Source texts of formatted documents:
○ ○ ○ ○

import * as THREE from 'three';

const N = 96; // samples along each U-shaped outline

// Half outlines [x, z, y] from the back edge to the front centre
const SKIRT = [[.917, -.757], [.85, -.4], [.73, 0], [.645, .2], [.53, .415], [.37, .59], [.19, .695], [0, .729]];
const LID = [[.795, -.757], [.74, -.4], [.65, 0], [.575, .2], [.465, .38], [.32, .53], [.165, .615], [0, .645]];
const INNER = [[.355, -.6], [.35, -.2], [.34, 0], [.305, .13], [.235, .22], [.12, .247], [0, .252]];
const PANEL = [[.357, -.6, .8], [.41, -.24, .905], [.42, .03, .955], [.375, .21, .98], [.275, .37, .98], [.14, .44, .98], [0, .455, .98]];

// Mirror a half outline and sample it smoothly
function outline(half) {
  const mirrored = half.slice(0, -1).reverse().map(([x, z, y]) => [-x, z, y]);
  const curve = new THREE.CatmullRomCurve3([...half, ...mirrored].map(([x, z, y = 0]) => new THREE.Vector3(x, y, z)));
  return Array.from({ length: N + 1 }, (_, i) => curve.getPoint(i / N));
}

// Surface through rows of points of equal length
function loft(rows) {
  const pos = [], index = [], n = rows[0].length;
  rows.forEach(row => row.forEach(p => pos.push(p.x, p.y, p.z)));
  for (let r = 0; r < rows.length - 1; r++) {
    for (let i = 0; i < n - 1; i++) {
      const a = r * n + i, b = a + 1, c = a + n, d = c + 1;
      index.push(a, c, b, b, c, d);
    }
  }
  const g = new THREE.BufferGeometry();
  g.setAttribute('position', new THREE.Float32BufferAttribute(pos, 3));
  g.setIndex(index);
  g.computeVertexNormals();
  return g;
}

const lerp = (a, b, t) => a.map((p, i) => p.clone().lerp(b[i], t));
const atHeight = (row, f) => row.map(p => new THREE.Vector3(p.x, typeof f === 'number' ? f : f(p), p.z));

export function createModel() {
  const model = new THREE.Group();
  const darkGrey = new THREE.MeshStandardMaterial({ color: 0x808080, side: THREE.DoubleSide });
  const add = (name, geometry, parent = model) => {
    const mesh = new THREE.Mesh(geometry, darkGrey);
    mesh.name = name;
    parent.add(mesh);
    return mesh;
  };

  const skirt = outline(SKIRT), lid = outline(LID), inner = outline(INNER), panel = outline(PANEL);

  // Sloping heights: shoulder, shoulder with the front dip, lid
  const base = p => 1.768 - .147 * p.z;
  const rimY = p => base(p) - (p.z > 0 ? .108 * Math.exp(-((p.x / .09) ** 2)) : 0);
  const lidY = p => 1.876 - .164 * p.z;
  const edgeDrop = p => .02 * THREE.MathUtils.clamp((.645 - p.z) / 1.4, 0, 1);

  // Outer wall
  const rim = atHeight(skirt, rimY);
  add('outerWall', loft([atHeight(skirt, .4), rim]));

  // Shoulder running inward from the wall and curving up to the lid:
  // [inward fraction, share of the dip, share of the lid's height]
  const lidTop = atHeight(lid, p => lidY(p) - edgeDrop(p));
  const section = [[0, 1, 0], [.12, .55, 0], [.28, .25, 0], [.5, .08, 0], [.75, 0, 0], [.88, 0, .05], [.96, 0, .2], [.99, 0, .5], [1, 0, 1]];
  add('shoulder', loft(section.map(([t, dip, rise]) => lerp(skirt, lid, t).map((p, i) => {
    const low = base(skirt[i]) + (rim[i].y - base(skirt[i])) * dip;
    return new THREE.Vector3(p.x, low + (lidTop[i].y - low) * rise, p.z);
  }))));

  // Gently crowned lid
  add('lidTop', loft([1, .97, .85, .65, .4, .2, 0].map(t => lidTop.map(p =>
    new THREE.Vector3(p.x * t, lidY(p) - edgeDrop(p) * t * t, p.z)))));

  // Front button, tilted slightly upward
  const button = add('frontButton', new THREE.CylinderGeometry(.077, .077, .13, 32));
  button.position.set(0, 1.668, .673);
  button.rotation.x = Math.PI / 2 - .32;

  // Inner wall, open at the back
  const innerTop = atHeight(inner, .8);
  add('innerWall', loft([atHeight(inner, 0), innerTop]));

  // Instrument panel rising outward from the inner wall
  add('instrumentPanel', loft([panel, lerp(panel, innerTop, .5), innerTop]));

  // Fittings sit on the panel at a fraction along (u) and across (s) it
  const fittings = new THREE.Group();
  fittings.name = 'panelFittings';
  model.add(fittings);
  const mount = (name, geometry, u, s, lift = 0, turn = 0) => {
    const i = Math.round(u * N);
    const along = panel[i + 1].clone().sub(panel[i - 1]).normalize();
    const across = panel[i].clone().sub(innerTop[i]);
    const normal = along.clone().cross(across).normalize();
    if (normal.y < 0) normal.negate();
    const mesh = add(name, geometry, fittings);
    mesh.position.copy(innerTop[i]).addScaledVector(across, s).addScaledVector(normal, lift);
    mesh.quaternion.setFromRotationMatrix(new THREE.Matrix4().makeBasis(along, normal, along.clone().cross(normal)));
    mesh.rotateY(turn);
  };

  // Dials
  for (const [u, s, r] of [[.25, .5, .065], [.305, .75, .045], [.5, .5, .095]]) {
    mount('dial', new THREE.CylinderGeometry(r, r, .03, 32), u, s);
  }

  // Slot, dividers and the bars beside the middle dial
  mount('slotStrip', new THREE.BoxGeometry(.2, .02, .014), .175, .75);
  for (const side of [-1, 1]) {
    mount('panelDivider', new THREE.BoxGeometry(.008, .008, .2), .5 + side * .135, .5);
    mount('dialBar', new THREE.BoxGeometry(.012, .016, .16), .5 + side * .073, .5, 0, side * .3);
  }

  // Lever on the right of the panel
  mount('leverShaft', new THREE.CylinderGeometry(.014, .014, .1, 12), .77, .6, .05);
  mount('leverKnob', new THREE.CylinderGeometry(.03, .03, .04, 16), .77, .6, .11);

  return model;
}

○ ○ ○ ○

Nothing should appear in the answer except the lines above from the line with "button.rotation.x = Math.PI / 2 - .32;" through the line with "const i = Math.round(u * N);", both included, written out exactly.

_Expected output:_
  button.rotation.x = Math.PI / 2 - .32;

  // Inner wall, open at the back
  const innerTop = atHeight(inner, .8);
  add('innerWall', loft([atHeight(inner, 0), innerTop]));

  // Instrument panel rising outward from the inner wall
  add('instrumentPanel', loft([panel, lerp(panel, innerTop, .5), innerTop]));

  // Fittings sit on the panel at a fraction along (u) and across (s) it
  const fittings = new THREE.Group();
  fittings.name = 'panelFittings';
  model.add(fittings);
  const mount = (name, geometry, u, s, lift = 0, turn = 0) => {
    const i = Math.round(u * N);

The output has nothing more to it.